Asia Minute: U.N. Says Air Pollution Worsening in Asia
A new report out this week from the United Nations shows growing concern about air pollution. The problem is getting markedly worse in many areas — especially in parts of Asia.
The United Nations calls air pollution the single biggest environmental health risk in the world.
The UN says it causes between six and seven million premature deaths every year . . . with a societal cost of some 5-trillion dollars. Those estimates are part of the sixth annual Global Environment Outlook — put together by 250 scientists from 70 countries.

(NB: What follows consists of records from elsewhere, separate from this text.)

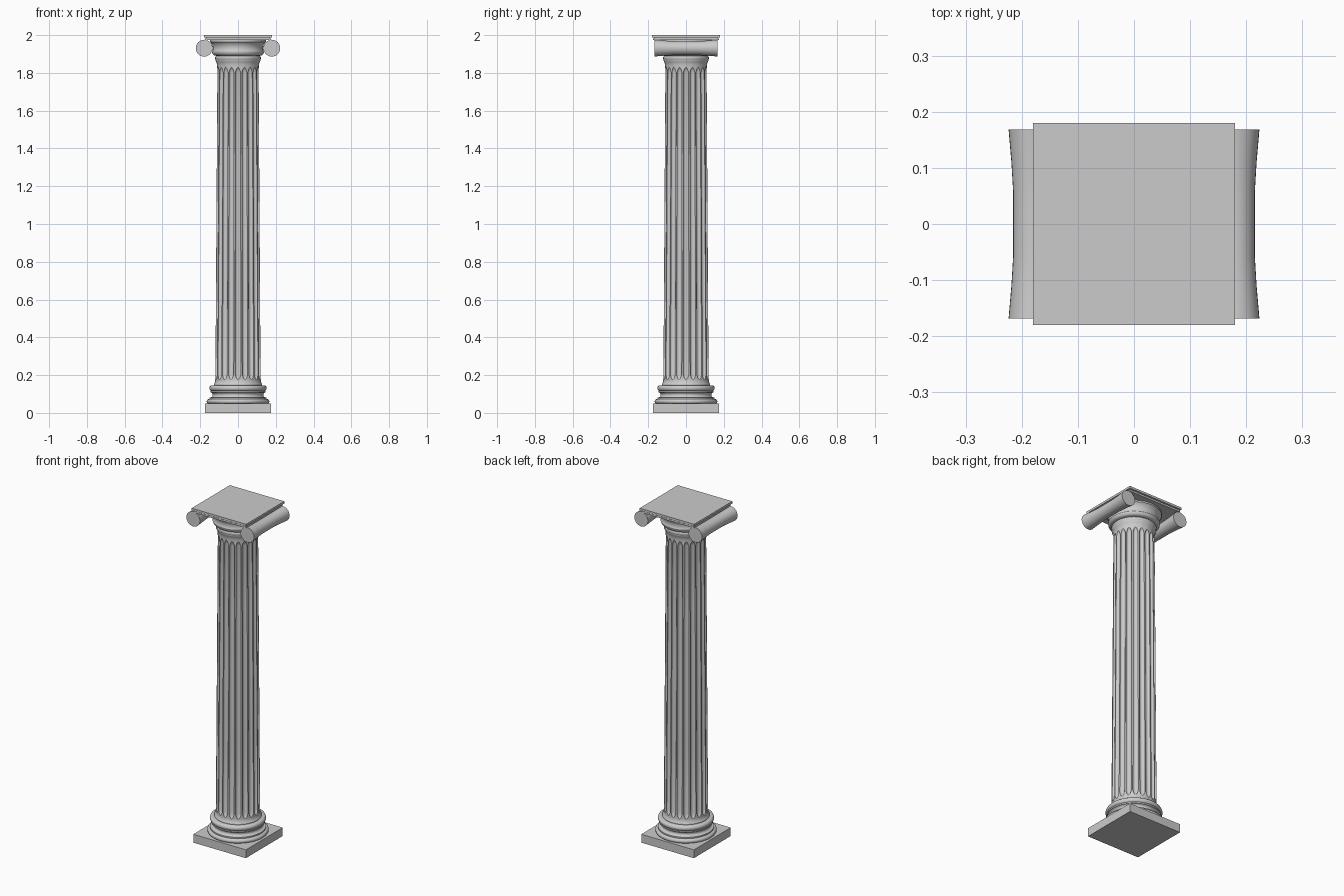
import bpy, bmesh
from math import sin, cos, pi, radians, sqrt

if "Cube" in bpy.data.objects:
    bpy.data.objects.remove(bpy.data.objects["Cube"])


def finish(name, bm, smooth=True):
    bmesh.ops.remove_doubles(bm, verts=bm.verts, dist=1e-5)
    bmesh.ops.recalc_face_normals(bm, faces=bm.faces)
    me = bpy.data.meshes.new(name)
    bm.to_mesh(me)
    bm.free()
    ob = bpy.data.objects.new(name, me)
    bpy.context.collection.objects.link(ob)
    if smooth:
        bpy.ops.object.select_all(action='DESELECT')
        ob.select_set(True)
        bpy.context.view_layer.objects.active = ob
        bpy.ops.object.shade_smooth_by_angle(angle=radians(32))
    return ob


def skin(name, rings):
    """Join closed rings of points and cap both ends."""
    bm = bmesh.new()
    vs = [[bm.verts.new(p) for p in r] for r in rings]
    n = len(vs[0])
    for a, b in zip(vs, vs[1:]):
        for i in range(n):
            j = (i + 1) % n
            bm.faces.new((a[i], a[j], b[j], b[i]))
    bm.faces.new(vs[0])
    bm.faces.new(vs[-1])
    return finish(name, bm)


def lathe(name, profile, n=64):
    return skin(name, [[(r * cos(2 * pi * i / n), r * sin(2 * pi * i / n), z)
                        for i in range(n)] for r, z in profile])


def slab(name, half, z0, z1):
    bm = bmesh.new()
    bmesh.ops.create_cube(bm, size=1)
    for v in bm.verts:
        v.co = (v.co.x * 2 * half, v.co.y * 2 * half, z0 if v.co.z < 0 else z1)
    return finish(name, bm, False)


def bulge(r, z0, z1, depth, n=8):
    """Half-round profile; negative depth gives a hollow."""
    return [(r + depth * sin(pi * i / n), (z0 + z1) / 2 - (z1 - z0) / 2 * cos(pi * i / n))
            for i in range(n + 1)]


# Square plinth and moulded round base
slab("plinth", 0.174, 0, 0.05)
lathe("base_mouldings",
      bulge(0.153, 0.048, 0.074, 0.013) + [(0.152, 0.074), (0.152, 0.082)]
      + bulge(0.146, 0.082, 0.108, -0.012) + [(0.146, 0.116)]
      + bulge(0.139, 0.116, 0.146, 0.013))

# Shaft with round flutes that close to points at both ends
FLUTES, STEPS = 20, 8
Z0, Z1, TIP = 0.175, 1.83, 0.028
PITCH = 2 * pi / FLUTES


def shaft_ring(z, r, open_amount):
    w = 0.40 * PITCH * max(open_amount, 0.02)
    pts = []
    for f in range(FLUTES):
        c = -pi / 2 + f * PITCH
        for k in range(STEPS + 1):
            u = -cos(pi * k / STEPS)
            rr = r - 0.013 * open_amount * sqrt(max(0, 1 - u * u))
            pts.append((rr * cos(c + u * w), rr * sin(c + u * w), z))
        pts.append((r * cos(c + PITCH / 2), r * sin(c + PITCH / 2), z))
    return pts


rings = [shaft_ring(z, r, 0) for r, z in
         [(0.128, 0.144), (0.128, 0.152), (0.124, 0.158), (0.1215, 0.167)]]
for t in (0, 0.25, 0.5, 0.75, 1):
    rings.append(shaft_ring(Z0 + TIP * t, 0.1205, sqrt(t)))
for t in (0.25, 0.5, 0.75):
    rings.append(shaft_ring(Z0 + (Z1 - Z0) * t, 0.1205 - 0.0105 * t, 1))
for t in (1, 0.75, 0.5, 0.25, 0):
    rings.append(shaft_ring(Z1 - TIP * t, 0.110, sqrt(1 - t) if t > 0 else 0) if t == 0
                 else shaft_ring(Z1 - TIP * t, 0.110, sqrt(t)))
rings += [shaft_ring(z, r, 0) for r, z in
          [(0.111, 1.845), (0.114, 1.857), (0.119, 1.865), (0.119, 1.872)]]
skin("fluted_shaft", rings)

# Round neck and echinus under the abacus
lathe("capital_echinus",
      bulge(0.114, 1.868, 1.89, 0.007) + [(0.12, 1.892)]
      + [(0.12 + 0.018 * sin(pi / 2 * i / 6), 1.912 - 0.02 * cos(pi / 2 * i / 6))
         for i in range(7)]
      + [(0.134, 1.918), (0.133, 1.935), (0.136, 1.95), (0.144, 1.96),
         (0.148, 1.964), (0.148, 1.977)])

# Pair of scroll rolls, slightly waisted along their length
roll = [(-0.168, 0.0445), (-0.11, 0.0395), (-0.06, 0.0365),
        (0.06, 0.0365), (0.11, 0.0395), (0.168, 0.0445)]
for side, label in ((-1, "left"), (1, "right")):
    skin("scroll_" + label,
         [[(side * 0.179 + r * cos(2 * pi * i / 32), y, 1.931 + r * sin(2 * pi * i / 32))
           for i in range(32)] for y, r in roll])

# Stepped square abacus
slab("abacus_lower", 0.174, 1.973, 1.983)
slab("abacus_groove", 0.169, 1.981, 1.989)
slab("abacus_top", 0.18, 1.987, 2.0)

Water pollution highlights another section of the 700-page report —with the UN saying that’s responsible for nearly one and a half million preventable deaths each year. Other topics include climate change and plastic pollution — as well as the dumping of chemicals and runoff from pesticides.
But it’s air pollution that gets the most attention. Scientists say conditions have improved slightly in North America and Western Europe in recent years, but have worsened in the Middle East, Africa and Asia.
Cities from Bangkok to Seoul have struggled with fine dust particles in recent weeks and months. This week, South Korea’s parliament passed a set of bills designating air pollution as a “social disaster” — which may free up emergency spending to address it.
Agence France Presse reports the World Health Organization has cited several cities in Asia as among the most polluted in in the world — including Beijing, New Delhi, Kabul, Dhaka, Bangladesh and Ulannbaatar in Mongolia.